There has been a range of prickly reaction to my Megyn Kelly profile, which was published last Wednesday night at the exact same time she was broadcasting that problematic segment on Santa, wherein she assured her underage viewers (whuh?) that the fat man is white, despite what Slate blogger Aisha Harris wrote in her essay “Santa Claus Should Not Be a White Man Anymore.” The segment made Kelly the butt of jokes, and I wrote the next morning about her thoughts on “naysayers” and being called a racist. Then on Friday she answered her critics on the air by accusing them of humorlessness, which triggered another round of mockery (The New Yorker, etc.) that has extended into this week (“The Daily Show,” etc.).

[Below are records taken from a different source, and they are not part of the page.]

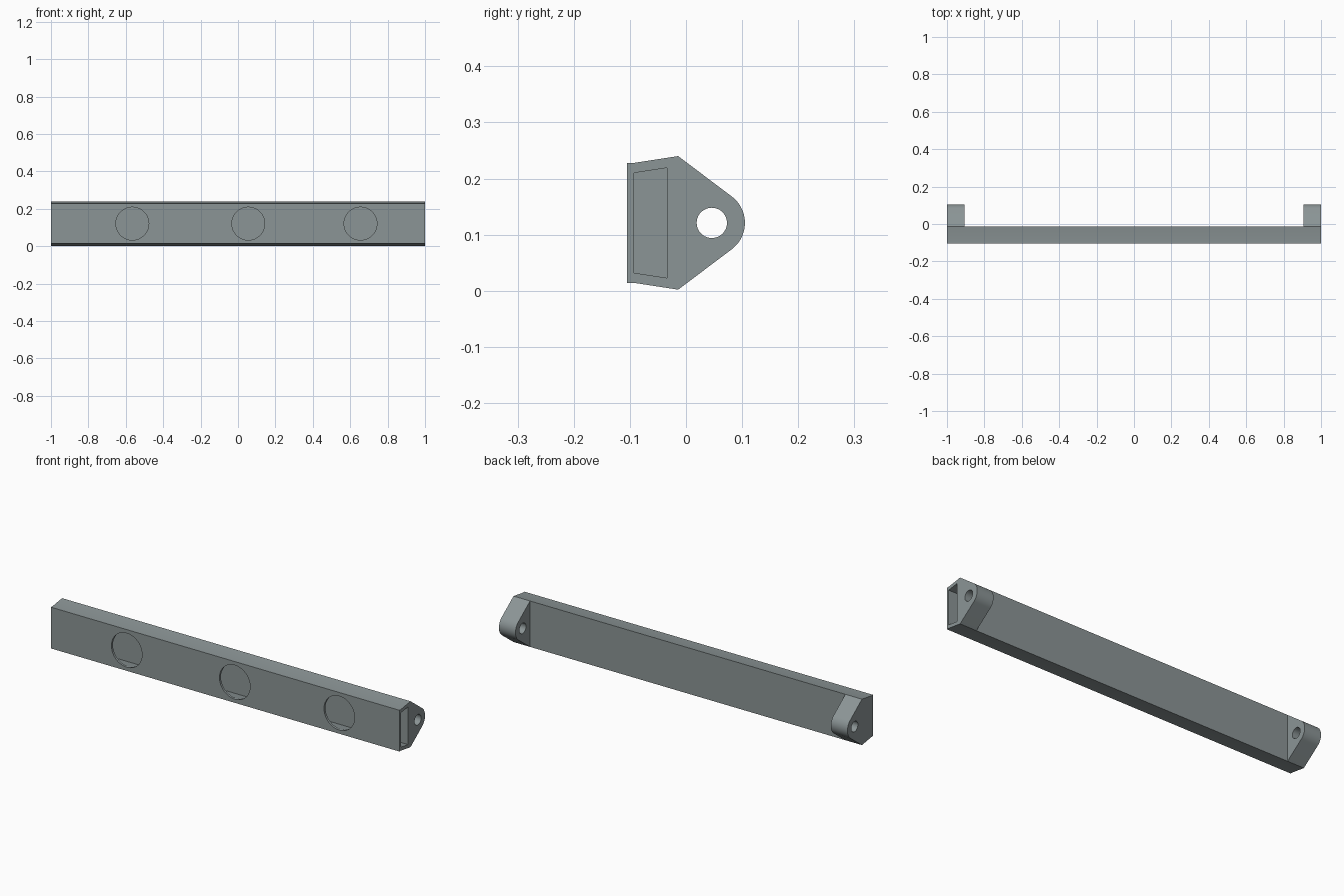
import bpy, bmesh, math

if "Cube" in bpy.data.objects:
    bpy.data.objects.remove(bpy.data.objects["Cube"])

MID_Z = 0.121                    # height of the symmetry plane
EYE_Y, EYE_R, LUG_R = 0.046, 0.027, 0.059

grey = bpy.data.materials.new("steel_grey")
grey.diffuse_color = (0.26, 0.30, 0.305, 1)
grey.use_nodes = True
grey.node_tree.nodes["Principled BSDF"].inputs["Base Color"].default_value = grey.diffuse_color


def extrude_profile(name, yz, x0, x1):
    """Prism along x from a closed profile of (y, z) points."""
    bm = bmesh.new()
    face = bm.faces.new([bm.verts.new((x0, y, z)) for y, z in yz])
    ext = bmesh.ops.extrude_face_region(bm, geom=[face])
    moved = [v for v in ext["geom"] if isinstance(v, bmesh.types.BMVert)]
    bmesh.ops.translate(bm, verts=moved, vec=(x1 - x0, 0, 0))
    bmesh.ops.recalc_face_normals(bm, faces=bm.faces)
    mesh = bpy.data.meshes.new(name)
    bm.to_mesh(mesh)
    bm.free()
    mesh.materials.append(grey)
    ob = bpy.data.objects.new(name, mesh)
    bpy.context.collection.objects.link(ob)
    return ob


def cylinder(name, loc, radius, depth, rot):
    bpy.ops.mesh.primitive_cylinder_add(vertices=48, radius=radius, depth=depth,
                                        location=loc, rotation=rot)
    ob = bpy.context.object
    ob.name = name
    ob.data.materials.append(grey)
    return ob


def boolean(target, tool, operation):
    """Apply a boolean and remove the tool."""
    mod = target.modifiers.new(operation, 'BOOLEAN')
    mod.operation, mod.solver, mod.object = operation, 'EXACT', tool
    bpy.context.view_layer.objects.active = target
    bpy.ops.object.modifier_apply(modifier=mod.name)
    bpy.data.objects.remove(tool)


def mirrored(upper):
    """Close a profile given as (y, half height) by mirroring about MID_Z."""
    return ([(y, MID_Z + h) for y, h in upper]
            + [(y, MID_Z - h) for y, h in reversed(upper)])


# Main bar
bar = extrude_profile("bar", mirrored(
    [(-0.105, 0.107), (-0.092, 0.107), (-0.014, 0.119)]), -1, 1)

# Rear mounting lugs with rounded tips, flush with both ends
arc = [math.radians(53 - 53 * i / 10) for i in range(10)]
lug = [(-0.014, 0.119)] + [(EYE_Y + LUG_R * math.cos(a), LUG_R * math.sin(a))
                           for a in arc]
outline = mirrored(lug)
outline.insert(len(lug), (EYE_Y + LUG_R, MID_Z))
for x0, x1 in ((-1, -0.905), (0.905, 1)):
    boolean(bar, extrude_profile("lug", outline, x0, x1), 'UNION')

# Pin eyes through the lugs
for x in (-0.95, 0.95):
    boolean(bar, cylinder("eye_cutter", (x, EYE_Y, MID_Z), EYE_R, 0.2,
                          (0, math.pi / 2, 0)), 'DIFFERENCE')

# Cavity, open at the right end only
boolean(bar, extrude_profile("cavity_cutter", mirrored(
    [(-0.093, 0.089), (-0.034, 0.098)]), -0.98, 1.1), 'DIFFERENCE')

# Three round openings in the front wall
for x in (-0.565, 0.055, 0.655):
    boolean(bar, cylinder("opening_cutter", (x, -0.1, MID_Z), 0.088, 0.06,
                          (math.pi / 2, 0, 0)), 'DIFFERENCE')

# Smooth the round surfaces, keep the edges sharp
bpy.ops.object.select_all(action='DESELECT')
bar.select_set(True)
bpy.context.view_layer.objects.active = bar
bpy.ops.object.shade_smooth_by_angle(angle=math.radians(20))
bar.name = "hollow_bar_with_lugs"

Seems to me that both Harris and Kelly were attempting cheekiness (Santa as a penguin? Children watching “The Kelly File”?), but what do I know. Regardless, many people read or skimmed my profile while thinking about the notion of white Santa, or white Jesus. Gawker and NewsBusters assessed my piece — the latter called the profile “positive” and me “smitten,” the former suggested I’m party to Fox News’s campaign to cast Kelly as a straight-news anchor — which means that I’ve received e-mails over the past week from people who know more than I do, about everything, especially Megyn Kelly. Here are two such e-mails that represent the spectrum:
Get a life!! You can’t stand it that there are actually smart and attractive women out there who don’t agree with your liberal agenda.

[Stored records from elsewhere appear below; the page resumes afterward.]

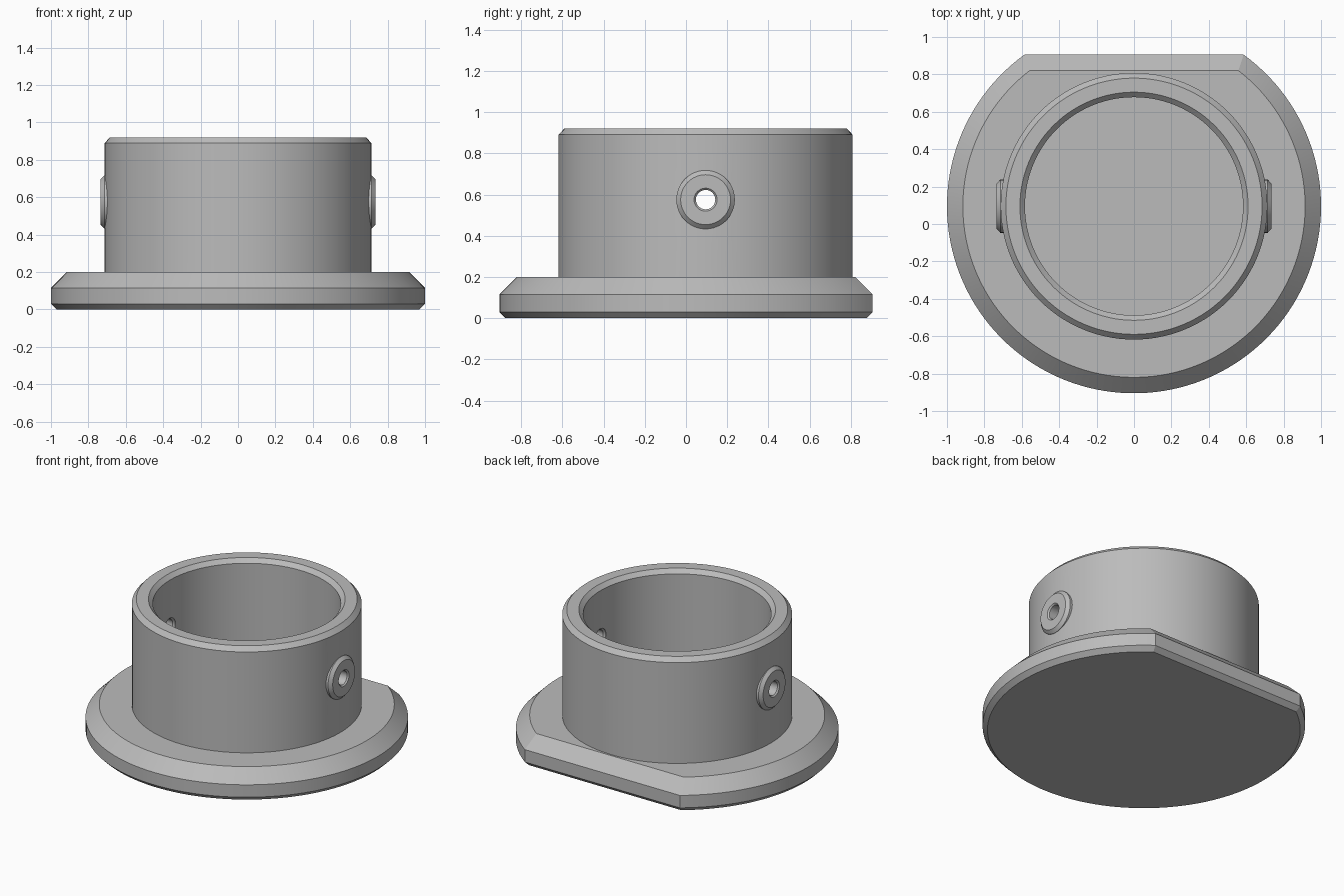
import bpy, bmesh, math
from mathutils import Matrix

cube = bpy.data.objects.get("Cube")
if cube:
    bpy.data.objects.remove(cube, do_unlink=True)

CY = 0.095          # centre line of the round parts
FIX_Z = 0.575       # height of the side bosses

grey = bpy.data.materials.new("plain grey")
grey.use_nodes = True
colour = (0.5, 0.5, 0.5, 1)
grey.diffuse_color = colour
grey.node_tree.nodes["Principled BSDF"].inputs["Base Color"].default_value = colour


def arc(r, z, n, flat=None):
    """Full circle, or a circle cut straight at y = flat."""
    if flat is None:
        angles = [2 * math.pi * i / n for i in range(n)]
    else:
        a = math.asin(flat / r)
        start, sweep = math.pi - a, math.pi + 2 * a
        angles = [start + sweep * i / (n - 1) for i in range(n)]
    return [(r * math.cos(t), r * math.sin(t), z) for t in angles]


def loft(name, loops, matrix, closed=False):
    """Skin a stack of loops; cap the ends, or join them into a ring."""
    bm = bmesh.new()
    rows = [[bm.verts.new(p) for p in loop] for loop in loops]
    n = len(rows[0])
    pairs = list(zip(rows, rows[1:]))
    if closed:
        pairs.append((rows[-1], rows[0]))
    else:
        bm.faces.new(rows[0][::-1])
        bm.faces.new(rows[-1])
    for low, high in pairs:
        for i in range(n):
            j = (i + 1) % n
            bm.faces.new((low[i], low[j], high[j], high[i]))
    bmesh.ops.recalc_face_normals(bm, faces=bm.faces)
    bm.transform(matrix)
    mesh = bpy.data.meshes.new(name)
    bm.to_mesh(mesh)
    bm.free()
    mesh.materials.append(grey)
    obj = bpy.data.objects.new(name, mesh)
    bpy.context.collection.objects.link(obj)
    return obj


def combine(target, other, operation):
    mod = target.modifiers.new(operation, 'BOOLEAN')
    mod.operation, mod.solver, mod.object = operation, 'EXACT', other
    bpy.context.view_layer.objects.active = target
    bpy.ops.object.modifier_apply(modifier=mod.name)
    bpy.data.objects.remove(other, do_unlink=True)


upright = Matrix.Translation((0, CY, 0))

# Flange with one flat side and bevelled rims
rim = [(0.03, 0), (0, 0.03), (0, 0.115), (0.085, 0.2)]
flange_collar = loft("flange_collar",
                     [arc(1 - d, z, 112, 0.81 - d) for d, z in rim], upright)

# Hollow collar with bevelled lips
wall = [(0.713, 0.1), (0.713, 0.89), (0.685, 0.92),
        (0.61, 0.92), (0.583, 0.893), (0.583, 0.1)]
collar = loft("collar", [arc(r, z, 112) for r, z in wall], upright, closed=True)
combine(flange_collar, collar, 'UNION')

# Round boss and through hole on each side
boss_profile = [(0.142, 0.64), (0.142, 0.715), (0.121, 0.735)]
hole_profile = [(0.058, 0.45), (0.058, 0.583), (0.047, 0.594),
                (0.047, 0.726), (0.058, 0.737), (0.058, 0.8)]
for side in (1, -1):
    sideways = (Matrix.Translation((0, CY, FIX_Z))
                @ Matrix.Rotation(side * math.pi / 2, 4, 'Y'))
    boss = loft("boss", [arc(r, z, 48) for r, z in boss_profile], sideways)
    combine(flange_collar, boss, 'UNION')
    hole = loft("hole", [arc(r, z, 32) for r, z in hole_profile], sideways)
    combine(flange_collar, hole, 'DIFFERENCE')

# Smooth round walls, crisp bevels
bpy.ops.object.select_all(action='DESELECT')
flange_collar.select_set(True)
bpy.context.view_layer.objects.active = flange_collar
bpy.ops.object.shade_smooth_by_angle(angle=math.radians(25))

I didn’t think those right-wing celebrity puff pieces in the Style section could get any more nauseating until I read your little pile of cat sick this morning.

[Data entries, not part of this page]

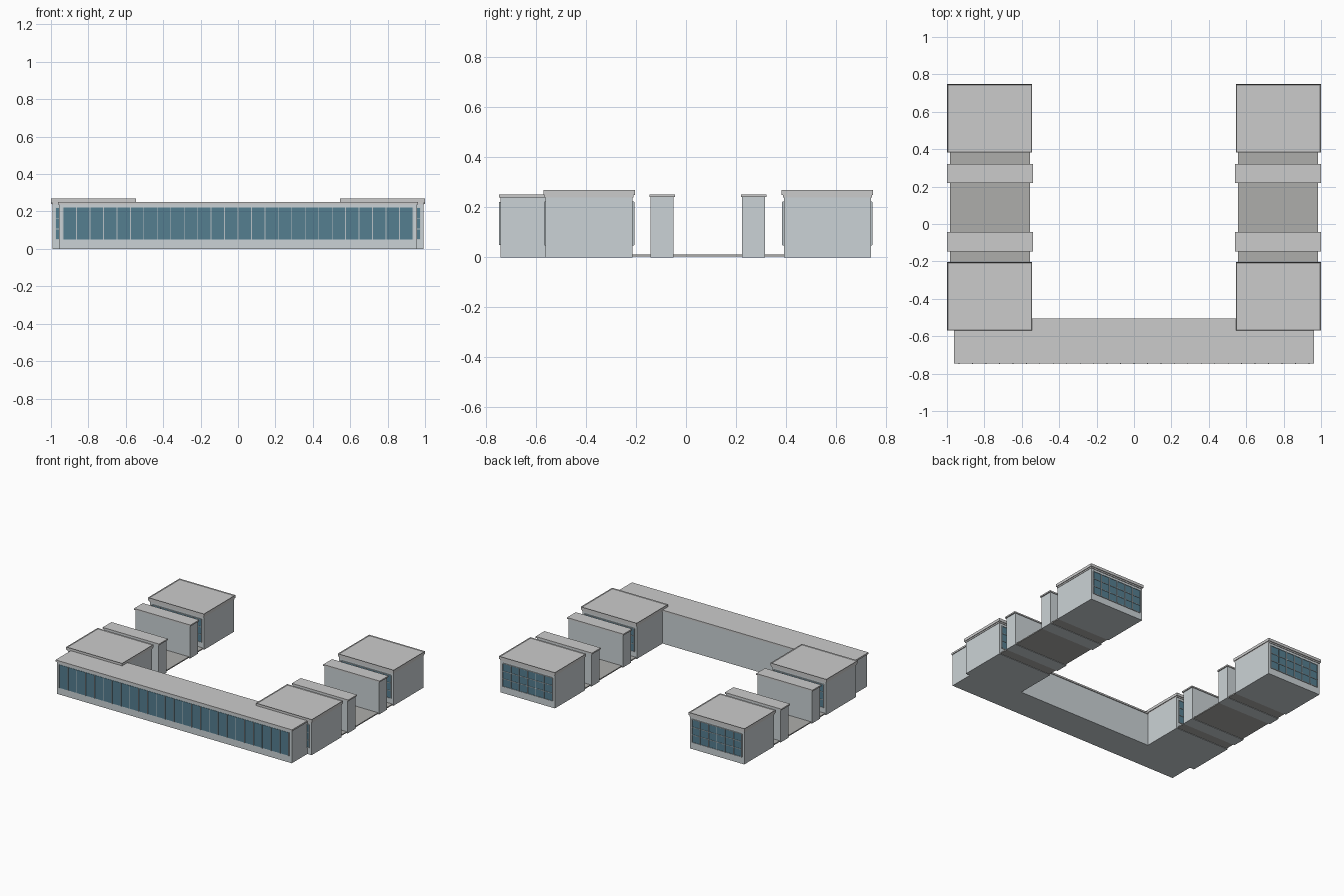
import bpy, bmesh
from mathutils import Matrix, Vector

if "Cube" in bpy.data.objects:
    bpy.data.objects.remove(bpy.data.objects["Cube"])


def material(name, rgb):
    m = bpy.data.materials.new(name)
    m.diffuse_color = (*rgb, 1)
    m.use_nodes = True
    m.node_tree.nodes["Principled BSDF"].inputs["Base Color"].default_value = m.diffuse_color
    return m


WALL = material("wall_grey", (0.60, 0.65, 0.67))
ROOF = material("roof_grey", (0.72, 0.73, 0.72))
GLASS = material("glass_blue", (0.09, 0.21, 0.28))
FRAME = material("frame_grey", (0.48, 0.54, 0.57))
FLOOR = material("floor_grey", (0.42, 0.42, 0.41))


def boxes(name, spans, mat):
    """One object from boxes given as (x0, x1, y0, y1, z0, z1)."""
    bm = bmesh.new()
    for s in spans:
        lo, hi = Vector(s[0::2]), Vector(s[1::2])
        bmesh.ops.create_cube(bm, size=1, matrix=Matrix.Translation((lo + hi) / 2)
                              @ Matrix.Diagonal((*(hi - lo), 1)))
    me = bpy.data.meshes.new(name)
    bm.to_mesh(me)
    bm.free()
    me.materials.append(mat)
    ob = bpy.data.objects.new(name, me)
    bpy.context.collection.objects.link(ob)
    return ob


def window(name, x0, x1, y, out, cols, rows):
    """Glass on the wall plane y, with bars standing out towards out (+1/-1)."""
    z0, z1, t = 0.05, 0.22, 0.002

    def slab(xa, xb, za, zb, d):
        return (xa, xb, min(y, y + out * d), max(y, y + out * d), za, zb)

    boxes(name + "_glass", [slab(x0, x1, z0, z1, 0.002)], GLASS)
    bars = []
    for i in range(cols + 1):
        x = x0 + (x1 - x0) * i / cols
        bars.append(slab(x - t, x + t, z0, z1, 0.007))
    if rows > 1:
        for j in range(rows + 1):
            z = z0 + (z1 - z0) * j / rows
            bars.append(slab(x0, x1, z - t, z + t, 0.005))
    boxes(name + "_bars", bars, FRAME)


def tray_roof(name, x0, x1, y0, y1):
    """Stepped roof slab with a thin raised rim."""
    ob = boxes(name, [(x0, x1, y0, y1, 0.248, 0.268)], ROOF)
    bm = bmesh.new()
    bm.from_mesh(ob.data)
    top = [f for f in bm.faces if f.normal.z > 0.9]
    bmesh.ops.inset_region(bm, faces=top, thickness=0.006)
    bmesh.ops.translate(bm, verts=top[0].verts[:], vec=(0, 0, -0.005))
    bm.to_mesh(ob.data)
    bm.free()
    boxes(name + "_step", [(x0 + 0.005, x1 - 0.005, y0 + 0.005, y1 - 0.005, 0.238, 0.248)], ROOF)


# Long front wing
boxes("front_wing_walls", [(-0.957, 0.957, -0.741, -0.512, 0, 0.238)], WALL)
boxes("front_wing_roof", [(-0.963, 0.963, -0.747, -0.506, 0.238, 0.25)], ROOF)
window("front_wing_window", -0.935, 0.935, -0.741, -1, 26, 1)

# Left and right side wings
for side, s in (("left", -1), ("right", 1)):
    def span(a, b):
        return sorted((s * a, s * b))

    # Pavilions with windows front and back
    for part, cy in (("front", -0.387), ("rear", 0.565)):
        n = f"{side}_{part}_pavilion"
        boxes(n + "_walls", [(*span(0.55, 0.992), cy - 0.174, cy + 0.174, 0, 0.24)], WALL)
        tray_roof(n + "_roof", *span(0.545, 1.0), cy - 0.183, cy + 0.183)
        for face, out in (("front", -1), ("back", 1)):
            window(f"{n}_{face}_window", *span(0.568, 0.974), cy + out * 0.174, out, 6, 3)

    # Narrow blocks between the pavilions
    for part, cy in (("front", -0.095), ("rear", 0.27)):
        n = f"{side}_{part}_block"
        boxes(n + "_walls", [(*span(0.548, 0.992), cy - 0.046, cy + 0.046, 0, 0.24)], WALL)
        boxes(n + "_roof", [(*span(0.541, 1.0), cy - 0.051, cy + 0.051, 0.24, 0.25)], ROOF)

    # Floor slab joining the blocks
    boxes(f"{side}_floor", [(*span(0.557, 0.984), -0.22, 0.4, 0.003, 0.011)], FLOOR)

“Cat sick” is a terrific jab, and I’ve incorporated it into my own quiver of insults, so I’ve got that going for me, which is nice. Despite its use of the word “praise,” which I think is inexact, the most substantive criticism I received via e-mail was this:
I do think that some of the methods you used in the article were too clever by half. … positive elements of Megyn Kelly were portrayed with explicit and succinct statements of praise (“telling”), whereas negative elements were portrayed indirectly (“showing”).
But my favorite critical e-mail said much more in fewer words:
I guess if 2.5 million watch her, 317.5 million don’t, right?
So true. And yet how many more viewers has this protracted Santa episode delivered to her? How many of her faithful are now even fonder and more defensive of her? We’ll see. In the meantime, I refer you back to the essence of my story: She’s smart, she’s easy to like and she knows what she’s doing.